# Required work
An unchanged copy of every record below, without pictures, is the goal.

_ _ _

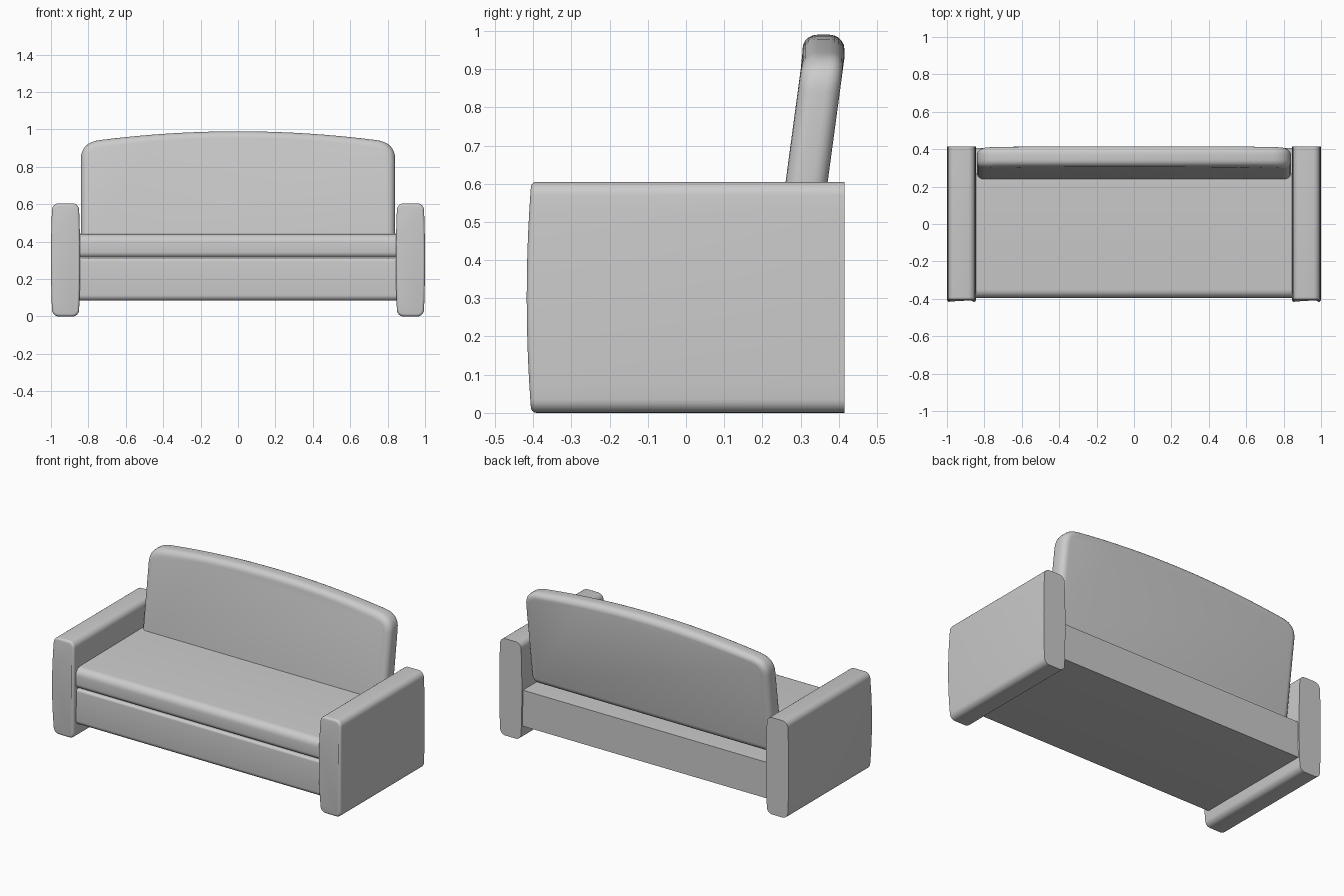
import bpy, bmesh
from math import sin, cos, pi, radians

if "Cube" in bpy.data.objects:
    bpy.data.objects.remove(bpy.data.objects["Cube"])


def loft(name, profile, rings, place):
    """Skin a counter-clockwise 2D profile through (depth, inset) rings and cap both ends."""
    bm = bmesh.new()
    n = len(profile)
    loops = []
    for depth, inset in rings:
        loop = []
        for i, (u, v) in enumerate(profile):
            (u0, v0), (u1, v1) = profile[i - 1], profile[(i + 1) % n]
            tu, tv = u1 - u0, v1 - v0
            length = (tu * tu + tv * tv) ** 0.5
            loop.append(bm.verts.new(place(u - tv / length * inset, v + tu / length * inset, depth)))
        loops.append(loop)
    for a, b in zip(loops, loops[1:]):
        for i in range(n):
            j = (i + 1) % n
            bm.faces.new((a[i], a[j], b[j], b[i]))
    bm.faces.new(loops[0][::-1])
    bm.faces.new(loops[-1])
    bmesh.ops.recalc_face_normals(bm, faces=bm.faces)
    mesh = bpy.data.meshes.new(name)
    bm.to_mesh(mesh)
    bm.free()
    ob = bpy.data.objects.new(name, mesh)
    bpy.context.collection.objects.link(ob)
    bpy.context.view_layer.objects.active = ob
    ob.select_set(True)
    bpy.ops.object.shade_smooth_by_angle(angle=radians(35))
    ob.select_set(False)
    return ob


def arc(cu, cv, r, start, segs=6):
    """Quarter circle, counter-clockwise from a start angle in degrees."""
    return [(cu + r * cos(radians(start) + pi / 2 * k / segs),
             cv + r * sin(radians(start) + pi / 2 * k / segs)) for k in range(segs + 1)]


def round_edge(depth, r, direction, segs=5):
    """Rings of a rounded rim, from the cap inwards."""
    return [(depth + direction * r * (1 - cos(pi / 2 * (k / segs))), r * (1 - sin(pi / 2 * k / segs)))
            for k in range(segs + 1)]


# Arms: softly bulging upright slabs, flat at the back
W, H, R = 0.071, 0.605, 0.035
levels = [R + (H - 2 * R) * k / 12 for k in range(1, 12)]
outline = (arc(W - R, R, R, 270) + [(W, z) for z in levels] + arc(W - R, H - R, R, 0)
           + arc(R - W, H - R, R, 90) + [(-W, z) for z in levels[::-1]] + arc(R - W, R, R, 180))


def belly(z):
    return 1 - ((z - H / 2) / (H / 2)) ** 2


outline = [(u + 0.007 * belly(z) * (1 if u > 0 else -1), z) for u, z in outline]
for side, label in ((-1, "left_arm"), (1, "right_arm")):
    loft(label, outline, round_edge(-0.405, 0.014, 1) + [(0.415, 0)],
         lambda u, v, d, s=side: (s * 0.922 + u, d - (0.012 * belly(v) if d < 0 else 0), v))

# Base and seat: side profiles swept across between the arms
span = [(-0.847, 0), (0.847, 0)]


def across(u, v, d):
    return (d, u, v)


base = (arc(-0.36, 0.115, 0.03, 180) + [(0.405, 0.085), (0.405, 0.31)]
        + arc(-0.375, 0.295, 0.015, 90))
loft("base", base, span, across)

seat = (arc(-0.365, 0.345, 0.03, 180) + [(0.27, 0.315), (0.27, 0.445)]
        + arc(-0.35, 0.395, 0.045, 90))
loft("seat", seat, span, across)

# Backrest: arched cushion with rounded rims, leaning backwards
BW, BR, T = 0.84, 0.038, 0.055
corner = []
for k in range(9):
    t = k / 8
    corner.append(((1 - t) ** 2 * BW + 2 * t * (1 - t) * BW + t * t * 0.74,
                   (1 - t) ** 2 * 0.84 + 2 * t * (1 - t) * 0.93 + t * t * 0.943))
top = [(x, 0.99 - 0.047 * (x / 0.74) ** 2) for x in [0.74 - 0.74 * k / 8 for k in range(1, 16)]]
back = (arc(BW - 0.045, 0.375, 0.045, 270) + corner + top
        + [(-x, z) for x, z in corner[::-1]] + arc(0.045 - BW, 0.375, 0.045, 180))
loft("backrest", back, round_edge(-T, BR, 1) + round_edge(T, BR, -1)[::-1],
     lambda u, v, d: (u, 0.316 + d + 0.135 * (min(v, 0.93) - 0.605), v))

_ _ _

# Task result
import bpy, bmesh
from math import sin, cos, pi, radians

if "Cube" in bpy.data.objects:
    bpy.data.objects.remove(bpy.data.objects["Cube"])


def loft(name, profile, rings, place):
    """Skin a counter-clockwise 2D profile through (depth, inset) rings and cap both ends."""
    bm = bmesh.new()
    n = len(profile)
    loops = []
    for depth, inset in rings:
        loop = []
        for i, (u, v) in enumerate(profile):
            (u0, v0), (u1, v1) = profile[i - 1], profile[(i + 1) % n]
            tu, tv = u1 - u0, v1 - v0
            length = (tu * tu + tv * tv) ** 0.5
            loop.append(bm.verts.new(place(u - tv / length * inset, v + tu / length * inset, depth)))
        loops.append(loop)
    for a, b in zip(loops, loops[1:]):
        for i in range(n):
            j = (i + 1) % n
            bm.faces.new((a[i], a[j], b[j], b[i]))
    bm.faces.new(loops[0][::-1])
    bm.faces.new(loops[-1])
    bmesh.ops.recalc_face_normals(bm, faces=bm.faces)
    mesh = bpy.data.meshes.new(name)
    bm.to_mesh(mesh)
    bm.free()
    ob = bpy.data.objects.new(name, mesh)
    bpy.context.collection.objects.link(ob)
    bpy.context.view_layer.objects.active = ob
    ob.select_set(True)
    bpy.ops.object.shade_smooth_by_angle(angle=radians(35))
    ob.select_set(False)
    return ob


def arc(cu, cv, r, start, segs=6):
    """Quarter circle, counter-clockwise from a start angle in degrees."""
    return [(cu + r * cos(radians(start) + pi / 2 * k / segs),
             cv + r * sin(radians(start) + pi / 2 * k / segs)) for k in range(segs + 1)]


def round_edge(depth, r, direction, segs=5):
    """Rings of a rounded rim, from the cap inwards."""
    return [(depth + direction * r * (1 - cos(pi / 2 * (k / segs))), r * (1 - sin(pi / 2 * k / segs)))
            for k in range(segs + 1)]


# Arms: softly bulging upright slabs, flat at the back
W, H, R = 0.071, 0.605, 0.035
levels = [R + (H - 2 * R) * k / 12 for k in range(1, 12)]
outline = (arc(W - R, R, R, 270) + [(W, z) for z in levels] + arc(W - R, H - R, R, 0)
           + arc(R - W, H - R, R, 90) + [(-W, z) for z in levels[::-1]] + arc(R - W, R, R, 180))


def belly(z):
    return 1 - ((z - H / 2) / (H / 2)) ** 2


outline = [(u + 0.007 * belly(z) * (1 if u > 0 else -1), z) for u, z in outline]
for side, label in ((-1, "left_arm"), (1, "right_arm")):
    loft(label, outline, round_edge(-0.405, 0.014, 1) + [(0.415, 0)],
         lambda u, v, d, s=side: (s * 0.922 + u, d - (0.012 * belly(v) if d < 0 else 0), v))

# Base and seat: side profiles swept across between the arms
span = [(-0.847, 0), (0.847, 0)]


def across(u, v, d):
    return (d, u, v)


base = (arc(-0.36, 0.115, 0.03, 180) + [(0.405, 0.085), (0.405, 0.31)]
        + arc(-0.375, 0.295, 0.015, 90))
loft("base", base, span, across)

seat = (arc(-0.365, 0.345, 0.03, 180) + [(0.27, 0.315), (0.27, 0.445)]
        + arc(-0.35, 0.395, 0.045, 90))
loft("seat", seat, span, across)

# Backrest: arched cushion with rounded rims, leaning backwards
BW, BR, T = 0.84, 0.038, 0.055
corner = []
for k in range(9):
    t = k / 8
    corner.append(((1 - t) ** 2 * BW + 2 * t * (1 - t) * BW + t * t * 0.74,
                   (1 - t) ** 2 * 0.84 + 2 * t * (1 - t) * 0.93 + t * t * 0.943))
top = [(x, 0.99 - 0.047 * (x / 0.74) ** 2) for x in [0.74 - 0.74 * k / 8 for k in range(1, 16)]]
back = (arc(BW - 0.045, 0.375, 0.045, 270) + corner + top
        + [(-x, z) for x, z in corner[::-1]] + arc(0.045 - BW, 0.375, 0.045, 180))
loft("backrest", back, round_edge(-T, BR, 1) + round_edge(T, BR, -1)[::-1],
     lambda u, v, d: (u, 0.316 + d + 0.135 * (min(v, 0.93) - 0.605), v))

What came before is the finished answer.